“The chassis ride height is going to affect how the car reacts, handles, and leaves the line. It’s very important with weight transfer, and comes back to the crankshaft centerline; essentially, the higher the engine is in the chassis, the easier it is to transfer the weight to the rear. But, the bigger the horsepower you make, the more you can drop that motor down into the chassis.
The chassis ride height is going to affect how the car reacts, handles, and leaves the line.- Curt Perry
“The center of gravity comes into play heavily because of the chassis ride height. If the car sits up really high, it can get out of shape easier, and it won’t want to recover as easy to inputs from the driver versus a car that is lower to the ground that will stay planted better,” Perry says.
The pink string in the center represents the centerline, and is crucial to making sure the ride height will be correct.
With the chassis ride height being set at the start, there are ways racers can work with it, but they have to have the correct height to start with. After the ride height is set, you can then use weight, shocks, springs, and suspension to use it correctly to get the car to do what you need it to do. You’re not changing the initial built-in ride height, but rather, just working with what was built to get your desired outcome.

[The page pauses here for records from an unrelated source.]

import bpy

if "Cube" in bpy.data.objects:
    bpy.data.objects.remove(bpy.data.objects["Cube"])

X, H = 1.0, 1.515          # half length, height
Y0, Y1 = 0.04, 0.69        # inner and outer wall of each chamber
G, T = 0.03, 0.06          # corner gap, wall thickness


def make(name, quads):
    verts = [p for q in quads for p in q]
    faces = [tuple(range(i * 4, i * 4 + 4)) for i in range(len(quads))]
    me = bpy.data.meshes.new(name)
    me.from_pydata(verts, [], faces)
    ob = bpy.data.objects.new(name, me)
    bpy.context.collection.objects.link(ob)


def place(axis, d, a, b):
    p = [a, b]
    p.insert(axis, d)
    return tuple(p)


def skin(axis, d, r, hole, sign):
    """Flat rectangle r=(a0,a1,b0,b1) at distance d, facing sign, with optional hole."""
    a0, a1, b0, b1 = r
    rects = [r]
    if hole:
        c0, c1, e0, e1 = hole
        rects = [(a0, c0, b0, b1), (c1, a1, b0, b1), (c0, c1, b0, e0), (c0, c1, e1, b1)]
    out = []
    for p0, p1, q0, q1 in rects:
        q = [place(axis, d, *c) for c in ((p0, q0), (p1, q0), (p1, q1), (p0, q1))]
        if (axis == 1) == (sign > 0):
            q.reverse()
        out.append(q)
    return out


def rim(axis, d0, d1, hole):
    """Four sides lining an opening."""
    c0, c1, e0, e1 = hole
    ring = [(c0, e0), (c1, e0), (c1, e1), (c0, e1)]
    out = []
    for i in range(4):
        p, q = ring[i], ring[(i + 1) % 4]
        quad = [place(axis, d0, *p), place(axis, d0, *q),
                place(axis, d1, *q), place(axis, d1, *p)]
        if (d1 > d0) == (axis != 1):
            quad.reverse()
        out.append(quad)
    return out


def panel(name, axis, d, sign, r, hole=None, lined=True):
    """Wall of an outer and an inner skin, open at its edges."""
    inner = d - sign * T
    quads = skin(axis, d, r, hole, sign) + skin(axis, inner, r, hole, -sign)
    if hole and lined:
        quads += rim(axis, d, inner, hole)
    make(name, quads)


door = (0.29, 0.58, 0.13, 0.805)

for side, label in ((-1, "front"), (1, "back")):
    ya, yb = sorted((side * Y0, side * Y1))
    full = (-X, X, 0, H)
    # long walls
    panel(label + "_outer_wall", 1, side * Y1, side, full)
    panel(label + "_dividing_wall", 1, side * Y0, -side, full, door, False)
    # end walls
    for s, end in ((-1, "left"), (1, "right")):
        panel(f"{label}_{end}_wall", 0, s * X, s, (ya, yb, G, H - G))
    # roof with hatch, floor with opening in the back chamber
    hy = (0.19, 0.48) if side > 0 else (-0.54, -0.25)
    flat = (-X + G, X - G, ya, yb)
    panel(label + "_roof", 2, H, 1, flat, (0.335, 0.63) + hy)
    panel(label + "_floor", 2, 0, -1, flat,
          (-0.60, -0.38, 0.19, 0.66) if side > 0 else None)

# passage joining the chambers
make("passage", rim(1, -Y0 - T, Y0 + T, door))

A body and chassis being mated together at Jerry Bickel Race Cars, making sure the correct ride height is obtained.
Chassis ride height plays a critical role in the setup and how the car will react when at the track. The ride height is built in from the start and will not change unless you cut the car apart. So determining the correct or proper ride height based on what the car is being used for is key when a chassis car is being designed, or a back-half project is under consideration.
No matter what type of racing you do, making sure you have a chassis that works properly is imperative to getting the quickest elapsed times and at the track. Ride height plays a vital role in the grand scheme of the car and how it will behave in all phases of the race.
Whether you’re looking to build a brand new race car or just update the one you have, the experts agree that chassis ride height must be taken into careful consideration and matched to your goals.